[[ SOURCE DATA open ]]

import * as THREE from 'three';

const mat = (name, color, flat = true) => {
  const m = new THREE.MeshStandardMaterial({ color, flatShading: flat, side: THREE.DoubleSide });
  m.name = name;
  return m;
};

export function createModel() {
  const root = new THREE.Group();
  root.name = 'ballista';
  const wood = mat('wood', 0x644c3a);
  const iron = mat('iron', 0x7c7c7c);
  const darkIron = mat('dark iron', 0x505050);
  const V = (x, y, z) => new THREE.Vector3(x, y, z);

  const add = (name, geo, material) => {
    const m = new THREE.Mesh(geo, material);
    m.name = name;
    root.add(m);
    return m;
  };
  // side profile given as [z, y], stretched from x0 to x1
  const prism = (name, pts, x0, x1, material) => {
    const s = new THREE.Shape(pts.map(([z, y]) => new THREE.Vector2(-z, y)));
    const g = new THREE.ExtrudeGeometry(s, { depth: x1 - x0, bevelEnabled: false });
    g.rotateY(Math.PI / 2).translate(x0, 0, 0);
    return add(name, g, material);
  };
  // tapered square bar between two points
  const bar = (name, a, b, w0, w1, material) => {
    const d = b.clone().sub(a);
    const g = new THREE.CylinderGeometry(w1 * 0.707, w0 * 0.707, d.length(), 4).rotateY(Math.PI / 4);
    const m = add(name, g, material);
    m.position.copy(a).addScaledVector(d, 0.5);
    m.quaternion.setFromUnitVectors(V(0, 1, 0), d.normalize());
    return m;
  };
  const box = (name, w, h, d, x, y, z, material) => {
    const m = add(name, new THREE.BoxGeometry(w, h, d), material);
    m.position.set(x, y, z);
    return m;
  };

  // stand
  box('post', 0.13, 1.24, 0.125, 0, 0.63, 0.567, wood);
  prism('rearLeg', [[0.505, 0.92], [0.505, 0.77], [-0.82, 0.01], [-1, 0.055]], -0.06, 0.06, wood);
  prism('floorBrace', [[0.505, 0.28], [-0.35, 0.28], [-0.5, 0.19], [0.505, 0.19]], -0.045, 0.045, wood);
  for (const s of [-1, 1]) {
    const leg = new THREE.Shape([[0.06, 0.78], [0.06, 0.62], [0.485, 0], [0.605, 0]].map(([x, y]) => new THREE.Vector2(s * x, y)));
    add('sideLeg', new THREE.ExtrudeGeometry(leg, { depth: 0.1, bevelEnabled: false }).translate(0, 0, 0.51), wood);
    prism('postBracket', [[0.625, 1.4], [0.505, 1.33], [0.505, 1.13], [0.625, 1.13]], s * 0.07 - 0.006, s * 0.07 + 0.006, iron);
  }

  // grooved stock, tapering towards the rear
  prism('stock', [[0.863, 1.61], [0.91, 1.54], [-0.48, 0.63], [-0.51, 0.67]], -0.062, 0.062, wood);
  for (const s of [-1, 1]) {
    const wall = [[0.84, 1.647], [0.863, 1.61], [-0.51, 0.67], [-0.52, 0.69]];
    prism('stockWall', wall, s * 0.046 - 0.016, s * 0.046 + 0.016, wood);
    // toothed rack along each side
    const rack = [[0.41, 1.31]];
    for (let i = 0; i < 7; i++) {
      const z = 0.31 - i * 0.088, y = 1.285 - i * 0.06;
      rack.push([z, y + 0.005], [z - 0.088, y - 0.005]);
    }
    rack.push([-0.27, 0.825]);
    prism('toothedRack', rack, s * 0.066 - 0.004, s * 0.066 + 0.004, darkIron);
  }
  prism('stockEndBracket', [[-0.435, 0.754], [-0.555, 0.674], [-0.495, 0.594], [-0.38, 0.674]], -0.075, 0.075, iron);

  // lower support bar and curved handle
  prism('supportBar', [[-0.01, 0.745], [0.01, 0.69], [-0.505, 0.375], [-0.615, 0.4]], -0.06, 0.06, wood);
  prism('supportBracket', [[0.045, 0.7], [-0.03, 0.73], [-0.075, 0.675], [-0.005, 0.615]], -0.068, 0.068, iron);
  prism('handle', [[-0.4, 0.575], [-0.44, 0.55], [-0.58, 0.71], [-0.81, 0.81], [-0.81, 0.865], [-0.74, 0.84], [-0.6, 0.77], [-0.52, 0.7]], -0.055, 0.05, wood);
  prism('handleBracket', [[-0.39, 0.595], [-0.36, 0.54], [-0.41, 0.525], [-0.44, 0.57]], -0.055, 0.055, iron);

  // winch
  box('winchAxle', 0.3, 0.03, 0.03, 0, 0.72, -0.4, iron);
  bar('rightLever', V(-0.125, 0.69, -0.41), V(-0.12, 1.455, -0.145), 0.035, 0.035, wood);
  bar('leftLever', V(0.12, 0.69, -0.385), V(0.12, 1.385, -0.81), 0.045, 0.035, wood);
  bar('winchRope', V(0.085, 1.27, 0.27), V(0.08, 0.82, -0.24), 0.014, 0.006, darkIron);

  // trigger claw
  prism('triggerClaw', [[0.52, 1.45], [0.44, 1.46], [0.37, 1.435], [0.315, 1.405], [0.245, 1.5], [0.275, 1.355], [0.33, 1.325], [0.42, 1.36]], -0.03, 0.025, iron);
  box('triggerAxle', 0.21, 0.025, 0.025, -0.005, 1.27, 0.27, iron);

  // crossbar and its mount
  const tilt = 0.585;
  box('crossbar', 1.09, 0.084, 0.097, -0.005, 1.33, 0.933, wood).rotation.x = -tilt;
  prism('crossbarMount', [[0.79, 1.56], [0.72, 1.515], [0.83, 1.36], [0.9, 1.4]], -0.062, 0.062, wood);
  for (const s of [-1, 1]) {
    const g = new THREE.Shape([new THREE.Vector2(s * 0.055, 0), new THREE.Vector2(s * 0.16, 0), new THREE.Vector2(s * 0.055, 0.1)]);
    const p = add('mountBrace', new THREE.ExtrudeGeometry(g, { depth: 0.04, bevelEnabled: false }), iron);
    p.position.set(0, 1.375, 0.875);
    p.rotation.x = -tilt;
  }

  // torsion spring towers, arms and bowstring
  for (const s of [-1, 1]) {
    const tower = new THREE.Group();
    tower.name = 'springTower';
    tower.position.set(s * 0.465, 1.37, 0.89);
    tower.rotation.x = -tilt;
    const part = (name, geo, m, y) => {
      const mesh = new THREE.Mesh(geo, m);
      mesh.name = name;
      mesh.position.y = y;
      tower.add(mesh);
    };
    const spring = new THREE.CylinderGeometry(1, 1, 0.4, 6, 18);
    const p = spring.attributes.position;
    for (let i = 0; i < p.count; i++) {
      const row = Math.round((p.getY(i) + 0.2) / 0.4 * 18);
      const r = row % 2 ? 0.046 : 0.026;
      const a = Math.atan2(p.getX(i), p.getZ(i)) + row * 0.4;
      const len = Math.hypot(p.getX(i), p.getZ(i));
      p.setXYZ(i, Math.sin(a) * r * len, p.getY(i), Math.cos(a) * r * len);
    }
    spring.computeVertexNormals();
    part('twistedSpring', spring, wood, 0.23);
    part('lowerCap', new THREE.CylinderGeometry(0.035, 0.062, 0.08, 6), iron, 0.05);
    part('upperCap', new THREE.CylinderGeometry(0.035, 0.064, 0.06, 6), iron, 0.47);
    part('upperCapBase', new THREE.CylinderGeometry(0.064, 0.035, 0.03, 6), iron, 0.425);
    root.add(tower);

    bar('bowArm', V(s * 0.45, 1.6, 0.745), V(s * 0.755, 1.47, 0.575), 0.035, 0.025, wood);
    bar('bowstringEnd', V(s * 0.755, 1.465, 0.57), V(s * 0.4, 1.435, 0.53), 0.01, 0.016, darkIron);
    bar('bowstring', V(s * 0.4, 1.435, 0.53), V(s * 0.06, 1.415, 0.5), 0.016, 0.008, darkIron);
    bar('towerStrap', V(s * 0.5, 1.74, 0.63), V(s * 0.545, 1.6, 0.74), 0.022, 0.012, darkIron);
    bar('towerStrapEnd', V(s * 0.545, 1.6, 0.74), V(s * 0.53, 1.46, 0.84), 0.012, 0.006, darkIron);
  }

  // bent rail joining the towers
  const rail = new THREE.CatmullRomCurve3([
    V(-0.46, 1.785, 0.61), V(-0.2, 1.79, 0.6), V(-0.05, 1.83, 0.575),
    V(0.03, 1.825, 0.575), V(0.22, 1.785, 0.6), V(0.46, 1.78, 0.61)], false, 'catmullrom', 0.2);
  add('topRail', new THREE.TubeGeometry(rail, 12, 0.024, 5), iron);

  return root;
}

[[ SOURCE DATA closed ]]

> [WHAT TO DO]: Copy out exactly the lines that run from the one holding "spring.computeVertexNormals();" through the end of the data above.

> [ANSWER SPACE]:
    spring.computeVertexNormals();
    part('twistedSpring', spring, wood, 0.23);
    part('lowerCap', new THREE.CylinderGeometry(0.035, 0.062, 0.08, 6), iron, 0.05);
    part('upperCap', new THREE.CylinderGeometry(0.035, 0.064, 0.06, 6), iron, 0.47);
    part('upperCapBase', new THREE.CylinderGeometry(0.064, 0.035, 0.03, 6), iron, 0.425);
    root.add(tower);

    bar('bowArm', V(s * 0.45, 1.6, 0.745), V(s * 0.755, 1.47, 0.575), 0.035, 0.025, wood);
    bar('bowstringEnd', V(s * 0.755, 1.465, 0.57), V(s * 0.4, 1.435, 0.53), 0.01, 0.016, darkIron);
    bar('bowstring', V(s * 0.4, 1.435, 0.53), V(s * 0.06, 1.415, 0.5), 0.016, 0.008, darkIron);
    bar('towerStrap', V(s * 0.5, 1.74, 0.63), V(s * 0.545, 1.6, 0.74), 0.022, 0.012, darkIron);
    bar('towerStrapEnd', V(s * 0.545, 1.6, 0.74), V(s * 0.53, 1.46, 0.84), 0.012, 0.006, darkIron);
  }

  // bent rail joining the towers
  const rail = new THREE.CatmullRomCurve3([
    V(-0.46, 1.785, 0.61), V(-0.2, 1.79, 0.6), V(-0.05, 1.83, 0.575),
    V(0.03, 1.825, 0.575), V(0.22, 1.785, 0.6), V(0.46, 1.78, 0.61)], false, 'catmullrom', 0.2);
  add('topRail', new THREE.TubeGeometry(rail, 12, 0.024, 5), iron);

  return root;
}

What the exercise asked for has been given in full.